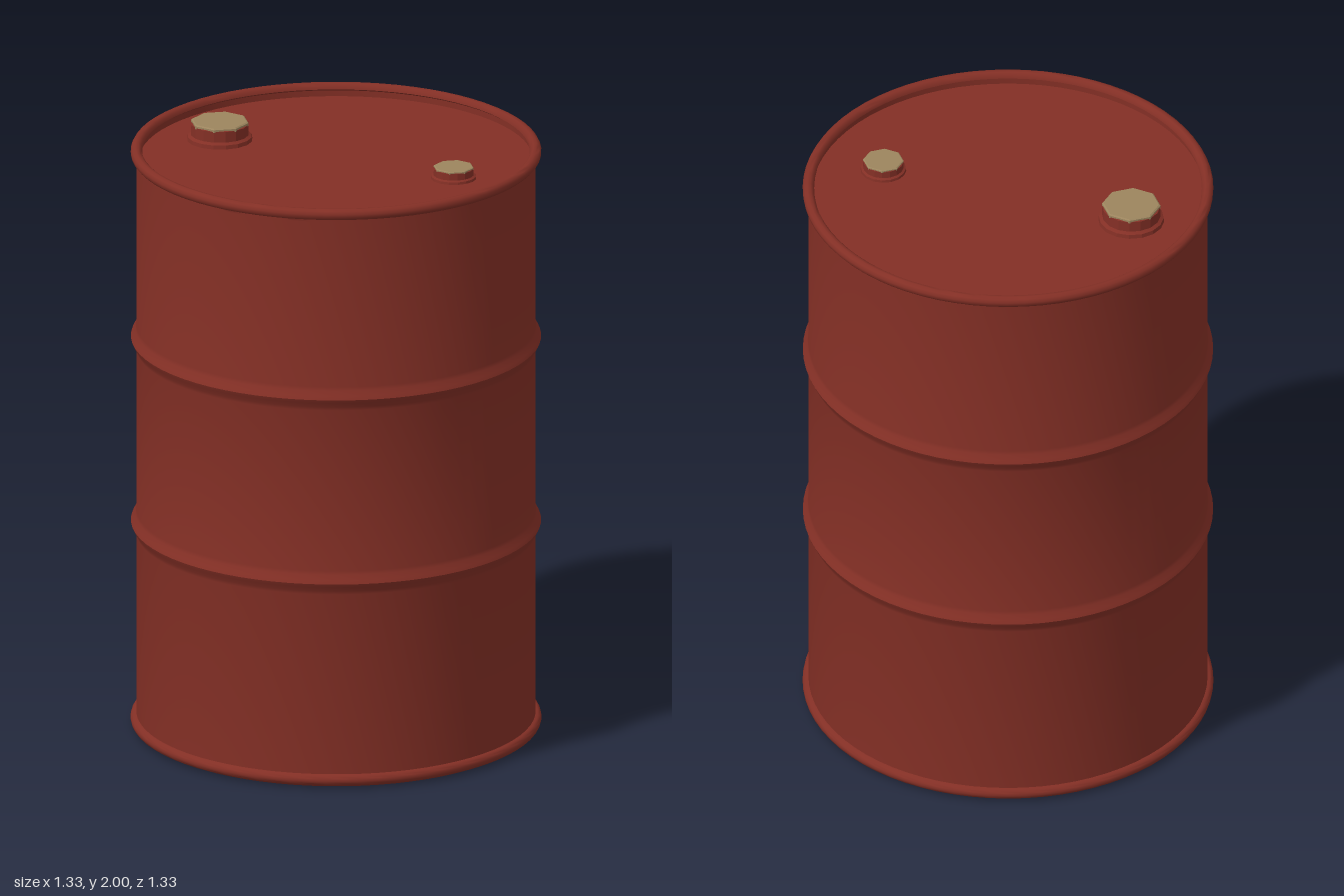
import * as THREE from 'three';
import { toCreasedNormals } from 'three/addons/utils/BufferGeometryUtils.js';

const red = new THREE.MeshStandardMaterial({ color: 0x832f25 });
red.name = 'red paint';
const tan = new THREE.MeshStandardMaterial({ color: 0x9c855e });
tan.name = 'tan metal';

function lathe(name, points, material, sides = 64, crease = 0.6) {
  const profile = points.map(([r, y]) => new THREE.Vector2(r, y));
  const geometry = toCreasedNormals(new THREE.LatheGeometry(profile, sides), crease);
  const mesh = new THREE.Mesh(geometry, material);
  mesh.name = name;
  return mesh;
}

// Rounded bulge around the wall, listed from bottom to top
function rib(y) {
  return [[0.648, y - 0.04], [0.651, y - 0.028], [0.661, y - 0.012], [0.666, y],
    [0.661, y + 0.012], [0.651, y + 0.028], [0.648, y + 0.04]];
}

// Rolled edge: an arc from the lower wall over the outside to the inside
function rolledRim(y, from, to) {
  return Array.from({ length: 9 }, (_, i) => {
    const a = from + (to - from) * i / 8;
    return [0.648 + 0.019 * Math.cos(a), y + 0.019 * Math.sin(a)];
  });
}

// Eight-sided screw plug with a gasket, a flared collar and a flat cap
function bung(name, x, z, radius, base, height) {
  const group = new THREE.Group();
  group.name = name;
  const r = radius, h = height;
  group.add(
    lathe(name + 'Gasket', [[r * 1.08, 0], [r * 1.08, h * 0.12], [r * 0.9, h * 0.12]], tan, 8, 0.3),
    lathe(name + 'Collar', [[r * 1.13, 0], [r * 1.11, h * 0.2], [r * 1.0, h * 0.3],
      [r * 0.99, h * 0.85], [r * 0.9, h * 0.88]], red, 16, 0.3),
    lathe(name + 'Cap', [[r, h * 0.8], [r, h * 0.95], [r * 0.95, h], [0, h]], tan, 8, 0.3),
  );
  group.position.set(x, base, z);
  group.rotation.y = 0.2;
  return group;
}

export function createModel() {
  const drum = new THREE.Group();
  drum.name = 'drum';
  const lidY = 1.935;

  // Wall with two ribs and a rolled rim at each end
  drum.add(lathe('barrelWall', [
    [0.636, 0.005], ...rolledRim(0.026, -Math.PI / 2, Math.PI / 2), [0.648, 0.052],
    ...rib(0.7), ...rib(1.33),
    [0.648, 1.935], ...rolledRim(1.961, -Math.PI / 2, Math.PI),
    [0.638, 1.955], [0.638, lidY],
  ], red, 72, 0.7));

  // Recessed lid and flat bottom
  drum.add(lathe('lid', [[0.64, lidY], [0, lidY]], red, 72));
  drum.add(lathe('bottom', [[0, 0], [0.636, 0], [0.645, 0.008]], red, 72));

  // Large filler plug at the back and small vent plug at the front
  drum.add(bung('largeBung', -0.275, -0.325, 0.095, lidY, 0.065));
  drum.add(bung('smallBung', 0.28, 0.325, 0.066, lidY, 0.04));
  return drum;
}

§ **REQUIREMENT**
Line for line, retype the material exactly, omitting any pictures.

§ **SOLUTION TO THE EXERCISE**
import * as THREE from 'three';
import { toCreasedNormals } from 'three/addons/utils/BufferGeometryUtils.js';

const red = new THREE.MeshStandardMaterial({ color: 0x832f25 });
red.name = 'red paint';
const tan = new THREE.MeshStandardMaterial({ color: 0x9c855e });
tan.name = 'tan metal';

function lathe(name, points, material, sides = 64, crease = 0.6) {
  const profile = points.map(([r, y]) => new THREE.Vector2(r, y));
  const geometry = toCreasedNormals(new THREE.LatheGeometry(profile, sides), crease);
  const mesh = new THREE.Mesh(geometry, material);
  mesh.name = name;
  return mesh;
}

// Rounded bulge around the wall, listed from bottom to top
function rib(y) {
  return [[0.648, y - 0.04], [0.651, y - 0.028], [0.661, y - 0.012], [0.666, y],
    [0.661, y + 0.012], [0.651, y + 0.028], [0.648, y + 0.04]];
}

// Rolled edge: an arc from the lower wall over the outside to the inside
function rolledRim(y, from, to) {
  return Array.from({ length: 9 }, (_, i) => {
    const a = from + (to - from) * i / 8;
    return [0.648 + 0.019 * Math.cos(a), y + 0.019 * Math.sin(a)];
  });
}

// Eight-sided screw plug with a gasket, a flared collar and a flat cap
function bung(name, x, z, radius, base, height) {
  const group = new THREE.Group();
  group.name = name;
  const r = radius, h = height;
  group.add(
    lathe(name + 'Gasket', [[r * 1.08, 0], [r * 1.08, h * 0.12], [r * 0.9, h * 0.12]], tan, 8, 0.3),
    lathe(name + 'Collar', [[r * 1.13, 0], [r * 1.11, h * 0.2], [r * 1.0, h * 0.3],
      [r * 0.99, h * 0.85], [r * 0.9, h * 0.88]], red, 16, 0.3),
    lathe(name + 'Cap', [[r, h * 0.8], [r, h * 0.95], [r * 0.95, h], [0, h]], tan, 8, 0.3),
  );
  group.position.set(x, base, z);
  group.rotation.y = 0.2;
  return group;
}

export function createModel() {
  const drum = new THREE.Group();
  drum.name = 'drum';
  const lidY = 1.935;

  // Wall with two ribs and a rolled rim at each end
  drum.add(lathe('barrelWall', [
    [0.636, 0.005], ...rolledRim(0.026, -Math.PI / 2, Math.PI / 2), [0.648, 0.052],
    ...rib(0.7), ...rib(1.33),
    [0.648, 1.935], ...rolledRim(1.961, -Math.PI / 2, Math.PI),
    [0.638, 1.955], [0.638, lidY],
  ], red, 72, 0.7));

  // Recessed lid and flat bottom
  drum.add(lathe('lid', [[0.64, lidY], [0, lidY]], red, 72));
  drum.add(lathe('bottom', [[0, 0], [0.636, 0], [0.645, 0.008]], red, 72));

  // Large filler plug at the back and small vent plug at the front
  drum.add(bung('largeBung', -0.275, -0.325, 0.095, lidY, 0.065));
  drum.add(bung('smallBung', 0.28, 0.325, 0.066, lidY, 0.04));
  return drum;
}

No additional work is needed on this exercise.